RECORD SET:
=== Begin Enclosure ===
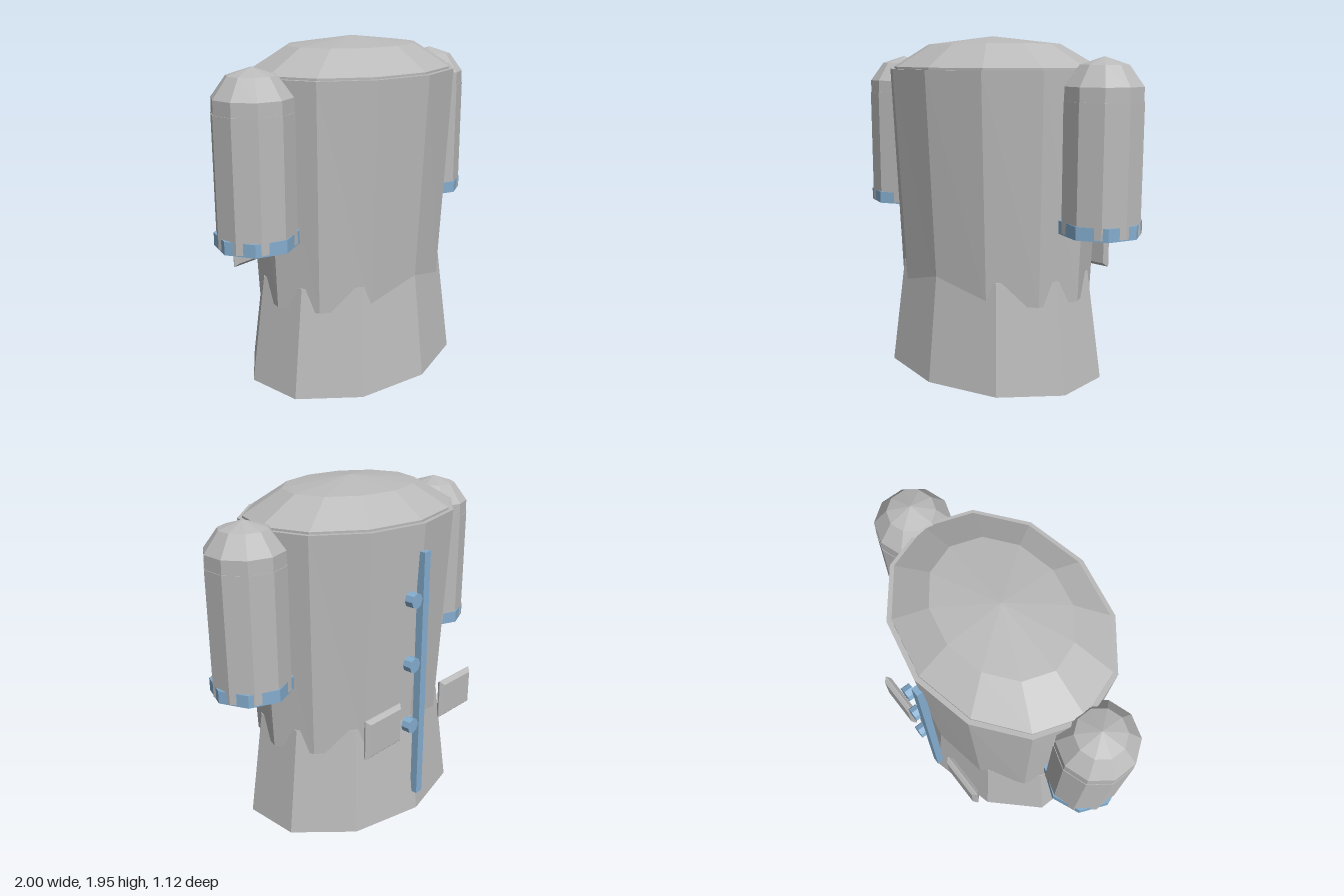
import * as THREE from 'three';

export function createModel() {
  const root = new THREE.Group();
  const grey = new THREE.MeshStandardMaterial({ color: 0xbababa, flatShading: true });
  grey.name = 'light grey';
  const blue = new THREE.MeshStandardMaterial({ color: 0x84adcf, flatShading: true });
  blue.name = 'soft blue';

  function add(name, geometry, material, x = 0, y = 0, z = 0, parent = root) {
    const mesh = new THREE.Mesh(geometry, material);
    mesh.name = name;
    mesh.position.set(x, y, z);
    parent.add(mesh);
    return mesh;
  }
  // Faceted turned shape; profile runs bottom to top as [radius, y]
  const turned = (profile, sides) =>
    new THREE.LatheGeometry(profile.map(([r, y]) => new THREE.Vector2(r, y)), sides);
  // Tapered elliptical prism from [rx, rz, y] at bottom and top
  function taperedOval(bottom, top, sides) {
    const g = turned([[0, 0], [1, 0], [1, 1], [0, 1]], sides);
    const p = g.attributes.position;
    for (let i = 0; i < p.count; i++) {
      const [rx, rz, y] = p.getY(i) < 0.5 ? bottom : top;
      p.setXYZ(i, p.getX(i) * rx, y, p.getZ(i) * rz);
    }
    return g;
  }

  const cz = 0.013;

  // Trunk: flared skirt, widening torso and shallow domed lid
  add('lowerBody', taperedOval([0.72, 0.545, 0], [0.627, 0.475, 0.625], 10), grey, 0, 0, cz);
  add('upperBody', taperedOval([0.635, 0.47, 0.49], [0.685, 0.54, 1.76], 12), grey, 0, 0, cz);
  const lid = add('domedLid', turned([[1, 1.75], [1, 1.772], [0.64, 1.9], [0, 1.945]], 12), grey, 0, 0, cz);
  lid.scale.set(0.66, 1, 0.512);

  // Side pods with round tops and blue collars
  for (const side of [-1, 1]) {
    const pod = new THREE.Group();
    pod.name = side > 0 ? 'leftPod' : 'rightPod';
    pod.position.set(side * 0.775, 0, cz);
    root.add(pod);
    add('podShell', turned([[0, 0.908], [0.217, 0.908], [0.217, 1.605], [0, 1.605]], 10), grey, 0, 0, 0, pod);
    add('podDome', turned([[0.214, 1.6], [0.213, 1.68], [0.132, 1.79], [0, 1.832]], 10), grey, 0, 0, 0, pod);
    add('podCollar', turned([[0, 0.9], [0.225, 0.9], [0.225, 0.972], [0, 0.972]], 8), blue, 0, 0, 0, pod);
  }

  // Rear fastening strip and buttons
  add('rearStrip', new THREE.BoxGeometry(0.05, 1.49, 0.045), blue, 0, 0.865, -0.525);
  const buttonGeo = new THREE.CylinderGeometry(0.044, 0.044, 0.05, 8).rotateX(Math.PI / 2);
  for (const y of [1.365, 0.99, 0.615]) add('button', buttonGeo, blue, 0.1, y, -0.54);

  // Bevelled rear pocket plates
  const b = 0.021, w = 0.145 - b, h = 0.117 - b;
  const outline = new THREE.Shape([[-w, -h], [w, -h], [w, h], [-w, h]].map(([x, y]) => new THREE.Vector2(x, y)));
  const plateGeo = new THREE.ExtrudeGeometry(outline, {
    depth: 0.006, bevelEnabled: true, bevelThickness: b, bevelSize: b, bevelSegments: 1,
  }).center();
  for (const side of [-1, 1]) add('rearPlate', plateGeo, grey, side * 0.327, 0.663, -0.532);

  return root;
}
=== End Enclosure ===
YOUR ASSIGNMENT: Retype the entries above exactly. Stop after the line containing "1.76], 12), grey, 0, 0, cz);", and omit the pictures.

OUTPUT:
import * as THREE from 'three';

export function createModel() {
  const root = new THREE.Group();
  const grey = new THREE.MeshStandardMaterial({ color: 0xbababa, flatShading: true });
  grey.name = 'light grey';
  const blue = new THREE.MeshStandardMaterial({ color: 0x84adcf, flatShading: true });
  blue.name = 'soft blue';

  function add(name, geometry, material, x = 0, y = 0, z = 0, parent = root) {
    const mesh = new THREE.Mesh(geometry, material);
    mesh.name = name;
    mesh.position.set(x, y, z);
    parent.add(mesh);
    return mesh;
  }
  // Faceted turned shape; profile runs bottom to top as [radius, y]
  const turned = (profile, sides) =>
    new THREE.LatheGeometry(profile.map(([r, y]) => new THREE.Vector2(r, y)), sides);
  // Tapered elliptical prism from [rx, rz, y] at bottom and top
  function taperedOval(bottom, top, sides) {
    const g = turned([[0, 0], [1, 0], [1, 1], [0, 1]], sides);
    const p = g.attributes.position;
    for (let i = 0; i < p.count; i++) {
      const [rx, rz, y] = p.getY(i) < 0.5 ? bottom : top;
      p.setXYZ(i, p.getX(i) * rx, y, p.getZ(i) * rz);
    }
    return g;
  }

  const cz = 0.013;

  // Trunk: flared skirt, widening torso and shallow domed lid
  add('lowerBody', taperedOval([0.72, 0.545, 0], [0.627, 0.475, 0.625], 10), grey, 0, 0, cz);
  add('upperBody', taperedOval([0.635, 0.47, 0.49], [0.685, 0.54, 1.76], 12), grey, 0, 0, cz);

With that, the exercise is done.